||This article needs attention from an expert in Law. (November 2008)|
Probate research deals with finding heirs and proving their right to an inheritance. In some estates there may be no known heirs, or there may be missing heirs whose names are known but their contact information is not. There may be also be known heirs from one part of the family, but another part of the family may be unknown. In all these instances, professional probate researchers work to trace the next-of-kin.
Probate researchers are also called heir hunters, heir searchers, and forensic genealogists.
Intestacy laws vary enormously from one country to another, and in the US, they also vary from state to state. Thus probate researchers must have extensive knowledge of the law to know which family members are legally entitled to inherit. They also employ specialized genealogical and investigative techniques to search public records and databases to identify the extended family of the descendent, often starting with no more than a name and date of death and in some cases looking for relatives as distant as second cousins. In many cases the heirs that are finally identified have little or no knowledge of the person from whom they are inheriting.
Probate researchers are hired by solicitors in the United Kingdom, or Estate Attorneys in the United States. It is also common for them to independently review many cases to find a single case with missing or unknown heirs.

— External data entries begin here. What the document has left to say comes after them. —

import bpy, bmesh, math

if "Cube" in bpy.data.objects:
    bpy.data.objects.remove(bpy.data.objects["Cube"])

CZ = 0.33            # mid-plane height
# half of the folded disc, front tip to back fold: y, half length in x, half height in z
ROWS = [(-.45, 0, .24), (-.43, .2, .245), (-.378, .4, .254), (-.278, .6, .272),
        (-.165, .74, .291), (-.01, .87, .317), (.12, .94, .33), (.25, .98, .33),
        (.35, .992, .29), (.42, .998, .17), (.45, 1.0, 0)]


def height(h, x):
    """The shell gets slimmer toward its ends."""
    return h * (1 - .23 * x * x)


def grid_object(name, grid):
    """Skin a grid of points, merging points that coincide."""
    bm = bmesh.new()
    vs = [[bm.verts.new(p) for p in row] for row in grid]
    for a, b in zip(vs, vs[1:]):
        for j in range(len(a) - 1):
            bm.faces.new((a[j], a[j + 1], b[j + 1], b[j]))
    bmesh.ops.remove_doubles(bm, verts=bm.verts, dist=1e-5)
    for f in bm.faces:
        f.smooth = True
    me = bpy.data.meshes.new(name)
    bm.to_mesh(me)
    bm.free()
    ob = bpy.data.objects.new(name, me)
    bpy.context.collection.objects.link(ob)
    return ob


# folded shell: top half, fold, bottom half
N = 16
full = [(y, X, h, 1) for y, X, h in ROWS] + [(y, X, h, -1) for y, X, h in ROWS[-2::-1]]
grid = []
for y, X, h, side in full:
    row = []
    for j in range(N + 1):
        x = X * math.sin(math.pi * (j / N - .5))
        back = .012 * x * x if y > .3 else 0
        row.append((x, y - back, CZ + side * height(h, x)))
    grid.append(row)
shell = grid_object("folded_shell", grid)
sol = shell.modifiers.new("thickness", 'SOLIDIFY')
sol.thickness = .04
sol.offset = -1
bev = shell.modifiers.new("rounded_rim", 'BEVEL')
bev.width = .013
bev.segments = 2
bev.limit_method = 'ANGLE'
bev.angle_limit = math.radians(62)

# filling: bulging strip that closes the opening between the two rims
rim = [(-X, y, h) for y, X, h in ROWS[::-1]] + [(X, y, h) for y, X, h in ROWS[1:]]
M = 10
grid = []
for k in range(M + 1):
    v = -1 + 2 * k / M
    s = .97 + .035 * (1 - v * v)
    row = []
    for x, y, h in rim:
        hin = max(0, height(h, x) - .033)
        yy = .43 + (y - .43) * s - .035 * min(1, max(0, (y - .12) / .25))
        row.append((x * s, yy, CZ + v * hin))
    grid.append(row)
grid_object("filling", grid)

The future of probate research
As the population lives longer due to improved health, and is more mobile the problem of tracing missing heirs potentially becomes more difficult despite the growth of more web based research tools.
Many people are still reluctant to draft a proper will, or make bad ones which later prove invalid, or can easily be contested. As a consequence millions pass to the state, after a qualify period in trust waiting for claims from entitled beneficiaries, or being found by probate researchers or Heir Hunters. It should be noted that there is no independent watchdog or association of the UK research industry.